The East End and Valley Street neighborhoods had been a vibrant part of the community since the late 1880’s.  By the late 1970’s though, the Housing Authority had tagged the neighborhood for an urban renewal project, despite the fact that there were several active businesses and thriving centers for the community to gather, such as the culturally significant Stephens Lee High School.  Although poor structural conditions symbolized many of the homes in the community, there were also an equal number of homes that could certainly not be categorized as slums or blighted.  While many in the community initially favored urban renewal for the positive changes slated for implementation, there were others who considered the urban renewal project as nothing more than a program that would rupture both the individual and community identity of the East End and Valley Street neighborhoods.  Unfortunately, and in the end, instead of the model homes and immaculately landscaped areas those in the neighborhood had been promised, most residents were either shunted into inadequate public housing projects or forced from the community entirely; their former homes replaced with widened highways and office buildings.

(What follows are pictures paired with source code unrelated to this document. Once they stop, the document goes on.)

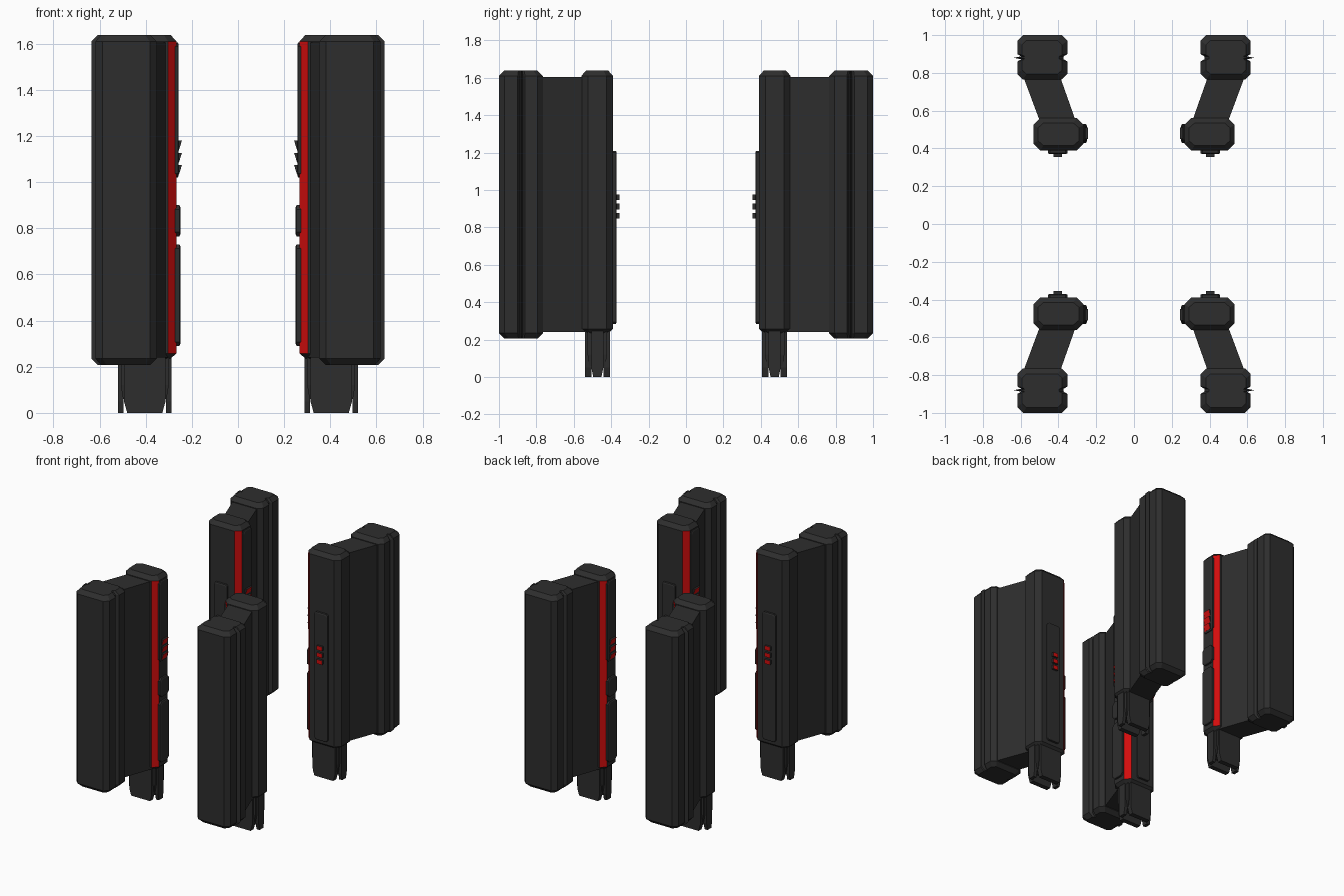
import bpy, bmesh

if "Cube" in bpy.data.objects:
    bpy.data.objects.remove(bpy.data.objects["Cube"])

def material(name, rgb):
    m = bpy.data.materials.new(name)
    m.diffuse_color = (*rgb, 1)
    m.use_nodes = True
    m.node_tree.nodes["Principled BSDF"].inputs["Base Color"].default_value = m.diffuse_color
    return m

DARK = material("charcoal", (0.027, 0.027, 0.027))
RED = material("signal red", (0.65, 0.004, 0.004))

# Ways to lay a 2D outline (u, v) and its extrusion depth w into space
UP = lambda u, v, w: (u, v, w)        # outline in xy, depth along z
ALONG_X = lambda u, v, w: (w, u, v)   # outline in yz, depth along x
ALONG_Y = lambda u, v, w: (u, w, v)   # outline in xz, depth along y


def prism(name, outline, levels, axes=UP, red=None):
    """Loft an outline through (depth, inset) levels, mirrored to all four pillars."""
    us, vs = [p[0] for p in outline], [p[1] for p in outline]
    cu, cv = (min(us) + max(us)) / 2, (min(vs) + max(vs)) / 2
    hu, hv = (max(us) - min(us)) / 2, (max(vs) - min(vs)) / 2
    bm = bmesh.new()
    rings = []
    for w, inset in levels:
        su, sv = 1 - inset / hu, 1 - inset / hv
        rings.append([bm.verts.new(axes(cu + (u - cu) * su, cv + (v - cv) * sv, w))
                      for u, v in outline])
    n = len(outline)
    for a, b in zip(rings, rings[1:]):
        for i in range(n):
            j = (i + 1) % n
            bm.faces.new((a[i], a[j], b[j], b[i]))
    bm.faces.new(rings[0][::-1])
    bm.faces.new(rings[-1])
    bmesh.ops.recalc_face_normals(bm, faces=bm.faces)
    bm.normal_update()
    for f in bm.faces:
        f.material_index = int(bool(red and red(f.normal)))
    me = bpy.data.meshes.new(name)
    bm.to_mesh(me)
    bm.free()
    me.materials.append(DARK)
    me.materials.append(RED)
    ob = bpy.data.objects.new(name, me)
    bpy.context.collection.objects.link(ob)
    mod = ob.modifiers.new("four pillars", 'MIRROR')
    mod.use_axis = (True, True, False)
    mod.use_mirror_merge = False
    return ob


def chamfered(u0, u1, v0, v1, c):
    return [(u0 + c, v0), (u1 - c, v0), (u1, v0 + c), (u1, v1 - c),
            (u1 - c, v1), (u0 + c, v1), (u0, v1 - c), (u0, v0 + c)]


def rect(u0, u1, v0, v1):
    return [(u0, v0), (u1, v0), (u1, v1), (u0, v1)]


# Outer column: chamfered, grooved on both sides, thin ridge in the outer groove
x0, x1, y0, y1, c, g = 0.352, 0.618, 0.765, 1.0, 0.03, 0.02
outer = [(x0 + c, y0), (x1 - c, y0), (x1, y0 + c),
         (x1, 0.86), (x1 - g, 0.872), (x1 + 0.017, 0.88), (x1 - g, 0.888), (x1, 0.90),
         (x1, y1 - c), (x1 - c, y1), (x0 + c, y1), (x0, y1 - c),
         (x0, 0.90), (x0 + g, 0.888), (x0 + g, 0.872), (x0, 0.86), (x0, y0 + c)]
prism("outer_column", outer, [(0.207, 0.028), (0.235, 0), (1.61, 0), (1.638, 0.028)])

# Inner column: the two chamfers towards the centre line are red
prism("inner_column", chamfered(0.267, 0.533, 0.39, 0.56, 0.036),
      [(0.235, 0.025), (0.258, 0), (1.61, 0), (1.638, 0.025)],
      red=lambda n: n.x < -0.4 and abs(n.y) > 0.4 and abs(n.z) < 0.1)

# Slanted wall between the columns
prism("link_wall", [(0.303, 0.53), (0.493, 0.53), (0.59, 0.79), (0.395, 0.79)],
      [(0.24, 0), (1.605, 0)])

# Panels on the inner x face
for name, z0, z1, top in (("upper_panel", 1.02, 1.605, 0.257),
                          ("middle_panel", 0.765, 0.90, 0.250),
                          ("lower_panel", 0.29, 0.73, 0.250)):
    prism(name, chamfered(0.43, 0.53, z0, z1, 0.018),
          [(0.28, 0), (top + 0.004, 0), (top, 0.008)], ALONG_X)

# Red faced louvres on the upper panel
for i in range(3):
    z = 1.18 - i * 0.053
    prism(f"louvre_{i + 1}", [(0.243, z), (0.265, z), (0.265, z - 0.042), (0.256, z - 0.042)],
          [(0.45, 0), (0.51, 0)], ALONG_Y, red=lambda n: n.x < -0.5)

# Plate and red tipped buttons on the inner y face
prism("side_plate", chamfered(0.352, 0.455, 0.285, 1.21, 0.01),
      [(0.40, 0), (0.375, 0), (0.371, 0.006)], ALONG_Y)
for i in range(3):
    z = 0.947 - i * 0.05
    prism(f"button_{i + 1}", rect(0.382, 0.425, z, z + 0.03),
          [(0.38, 0), (0.355, 0)], ALONG_Y, red=lambda n: n.y < -0.5)


# Foot: core with four tapered prong plates
FX, FY = 0.404, 0.474


def prong(center, half, tip):
    return [(center - tip, 0), (center + tip, 0), (center + half, 0.05),
            (center + half, 0.25), (center - half, 0.25), (center - half, 0.05)]


prism("foot_core", rect(FX - 0.104, FX + 0.104, FY - 0.052, FY + 0.052),
      [(0.06, 0.01), (0.12, 0), (0.25, 0)])
for s, side in ((-1, "a"), (1, "b")):
    prism("foot_wide_prong_" + side, prong(FX, 0.09, 0.076),
          [(FY + s * 0.032, 0), (FY + s * 0.067, 0)], ALONG_Y)
    prism("foot_narrow_prong_" + side, prong(FY, 0.032, 0.022),
          [(FX + s * 0.092, 0), (FX + s * 0.116, 0)], ALONG_X)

  During Asheville’s urban renewal projects, much of the downtown area, and especially the buildings and places with historical value, managed to remain untouched during this era of redevelopment.  This would change with the creation of the Asheville Revitalization Committee, whose plan was to “revitalize” the heart of downtown Asheville by replacing 11 city blocks with a hotel, several major department stores, and a sizable office complex complete with parking garage.  The committee contracted with Strouse Greenberg & Co. out of Philadelphia on the project, with an estimated multi-million dollar demolition bill slated for taxpayers in the form of bonds.  From this proposal came the creation of two groups- Building for a Better Asheville- backed by Asheville’s business elite, and Save Downtown Asheville- informally known as The Asheville 1,000 and with noted hometown warrior Wayne Caldwell at the helm.  After endless campaigning on both sides, city voters took up the battle and in a resounding two to one vote defeated the bond proposal and effectively killing the project.  Decades later, by combining the ideals of both historic preservation and progress in rehabilitating the downtown area, Asheville has been molded into one of the most noted creative and cultural centers in the South.